Today, there are 61m “left-behind children” and 40m “left-behind elderly” in Chinese villages. Some 79 per cent of the left-behind children are under the care of grandparents, who are often uneducated and lack parenting resources and energy. As a result, the academic scores of 88 per cent of these children fall below what would be the passing line in cities. Read more

Noticeable progress has been made recently in Chinese companies in the areas of capital structure, management and employee incentivisation.

It is has long been said – with some justification – that aligning interests between stakeholders in China was almost impossible. Consequently the majority holder, historically the government in most instances, would dictate expansion plans based on broader economic objectives rather than narrower shareholder return motivations. Read more

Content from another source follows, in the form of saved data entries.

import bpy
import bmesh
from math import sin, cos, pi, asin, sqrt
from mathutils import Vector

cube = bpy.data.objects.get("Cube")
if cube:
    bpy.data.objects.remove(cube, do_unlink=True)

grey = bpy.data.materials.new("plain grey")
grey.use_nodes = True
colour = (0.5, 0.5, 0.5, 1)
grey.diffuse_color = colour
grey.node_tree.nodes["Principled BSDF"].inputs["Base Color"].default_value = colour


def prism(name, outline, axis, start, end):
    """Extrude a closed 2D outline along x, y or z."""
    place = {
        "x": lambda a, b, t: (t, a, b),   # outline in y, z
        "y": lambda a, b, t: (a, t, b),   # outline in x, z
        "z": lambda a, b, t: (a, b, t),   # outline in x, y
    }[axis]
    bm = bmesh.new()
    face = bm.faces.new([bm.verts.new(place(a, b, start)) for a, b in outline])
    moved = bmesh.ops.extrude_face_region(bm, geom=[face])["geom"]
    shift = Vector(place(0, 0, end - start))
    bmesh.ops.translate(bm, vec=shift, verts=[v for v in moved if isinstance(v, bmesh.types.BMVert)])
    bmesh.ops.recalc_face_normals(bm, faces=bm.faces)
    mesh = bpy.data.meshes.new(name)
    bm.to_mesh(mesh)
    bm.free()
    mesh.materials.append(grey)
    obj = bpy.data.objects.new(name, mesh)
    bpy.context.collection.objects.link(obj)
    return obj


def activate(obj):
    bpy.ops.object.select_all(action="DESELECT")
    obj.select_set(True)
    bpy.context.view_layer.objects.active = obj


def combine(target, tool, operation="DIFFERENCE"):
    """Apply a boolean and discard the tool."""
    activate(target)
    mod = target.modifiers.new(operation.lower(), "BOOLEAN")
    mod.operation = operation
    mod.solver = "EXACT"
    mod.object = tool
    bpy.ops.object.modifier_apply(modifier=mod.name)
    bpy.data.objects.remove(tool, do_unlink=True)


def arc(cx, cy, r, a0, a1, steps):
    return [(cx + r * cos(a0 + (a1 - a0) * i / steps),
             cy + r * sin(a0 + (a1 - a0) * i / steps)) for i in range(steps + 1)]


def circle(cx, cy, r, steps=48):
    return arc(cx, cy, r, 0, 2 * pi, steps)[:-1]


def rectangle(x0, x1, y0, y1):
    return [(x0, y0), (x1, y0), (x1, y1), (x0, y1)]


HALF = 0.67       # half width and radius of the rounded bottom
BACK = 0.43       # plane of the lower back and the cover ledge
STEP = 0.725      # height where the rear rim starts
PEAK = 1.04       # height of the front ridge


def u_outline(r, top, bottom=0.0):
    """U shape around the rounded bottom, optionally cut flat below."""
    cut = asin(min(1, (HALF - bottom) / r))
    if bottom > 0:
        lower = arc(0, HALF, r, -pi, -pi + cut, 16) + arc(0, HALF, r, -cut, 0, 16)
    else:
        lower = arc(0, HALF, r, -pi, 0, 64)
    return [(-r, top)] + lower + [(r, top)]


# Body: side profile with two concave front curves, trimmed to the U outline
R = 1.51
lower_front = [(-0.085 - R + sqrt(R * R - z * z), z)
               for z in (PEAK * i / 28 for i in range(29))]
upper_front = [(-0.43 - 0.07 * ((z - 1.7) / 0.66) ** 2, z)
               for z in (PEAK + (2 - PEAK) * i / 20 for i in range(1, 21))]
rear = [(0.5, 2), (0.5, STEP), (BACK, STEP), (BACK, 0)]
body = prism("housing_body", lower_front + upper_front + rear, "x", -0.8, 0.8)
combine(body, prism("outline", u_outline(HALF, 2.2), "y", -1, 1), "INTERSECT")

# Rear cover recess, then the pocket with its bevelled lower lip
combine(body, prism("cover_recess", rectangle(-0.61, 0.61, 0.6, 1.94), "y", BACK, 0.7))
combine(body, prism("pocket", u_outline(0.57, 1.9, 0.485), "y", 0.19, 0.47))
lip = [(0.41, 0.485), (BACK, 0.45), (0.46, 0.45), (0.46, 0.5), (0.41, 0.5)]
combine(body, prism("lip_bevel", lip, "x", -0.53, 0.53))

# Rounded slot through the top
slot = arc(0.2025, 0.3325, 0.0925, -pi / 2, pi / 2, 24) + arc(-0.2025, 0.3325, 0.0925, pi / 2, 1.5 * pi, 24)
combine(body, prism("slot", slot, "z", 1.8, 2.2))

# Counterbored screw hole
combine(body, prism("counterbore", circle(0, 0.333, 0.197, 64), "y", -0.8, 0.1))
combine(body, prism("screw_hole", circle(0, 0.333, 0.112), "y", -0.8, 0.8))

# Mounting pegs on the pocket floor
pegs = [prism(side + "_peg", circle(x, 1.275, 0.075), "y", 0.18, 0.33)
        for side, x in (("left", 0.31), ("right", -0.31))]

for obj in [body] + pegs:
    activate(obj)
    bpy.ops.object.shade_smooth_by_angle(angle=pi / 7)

Arguably the most revealing English translation of the French verb ‘étonner’ – at least in the context of Napoleon’s famous quip about China – is ‘to astonish’. “Ici repose un géant endormi, laissez le dormir, car quand il s’éveillera, il étonnera le monde” so the Corsican is said to have noted. “Here lies a sleeping giant, let him sleep, for when he wakes, he will astonish the world.”

Some 200 years later, that giant has awoken and Napoleon was right: China is now astonishing the world. In the past three decades, it has roused itself from a slumber to a state of almost unimaginable vibrancy. The roll-call of economic trophies it now claims is daunting: largest exporter, importer, foreign exchange reserve owner, commodity consumer, luxury goods market, most car sales, most internet users, even (in purchasing power parity terms) biggest economy. Read more

The ever ingenious Chinese financial system has developed a new kind of shadow bank – insurance companies.

China’s $586bn stimulus package in 2009 caused a flurry of lending through the country’s financial arteries. Some of this money ended up leaking out of the banks into unofficial channels, including the country’s state banks and the giant provincially-owned pseudo banks called Trust Companies. By the end of 2014, these off-balance sheet loans accounted for 18 per cent of all financing, up from less than 2 per cent a decade earlier. Read more

The first whispers of worry about a Chinese property bubble surfaced in late 2009. Since then, the local real estate market has quickened and slowed in line with government measures to stoke or cool the market, but has never crashed. Nonetheless, some market watchers insist that the Chinese property bubble will burst one day. Recent sector weakness has given them further ammunition, as has the near collapse of Kaisa, a mid-sized Shenzhen-based developer.

Until December 2014, Kaisa’s finances were perceived to be strong and sales were rising. Now its survival is at the mercy of lenders and rivals. Its woes started when the government halted some of its Shenzhen projects in December without giving a reason. The chairman abruptly resigned, while debts to banks and bondholders have gone unpaid and the firm is in the process of being acquired by its competitor. It has yet to reach a consensual solution with its creditors. Read more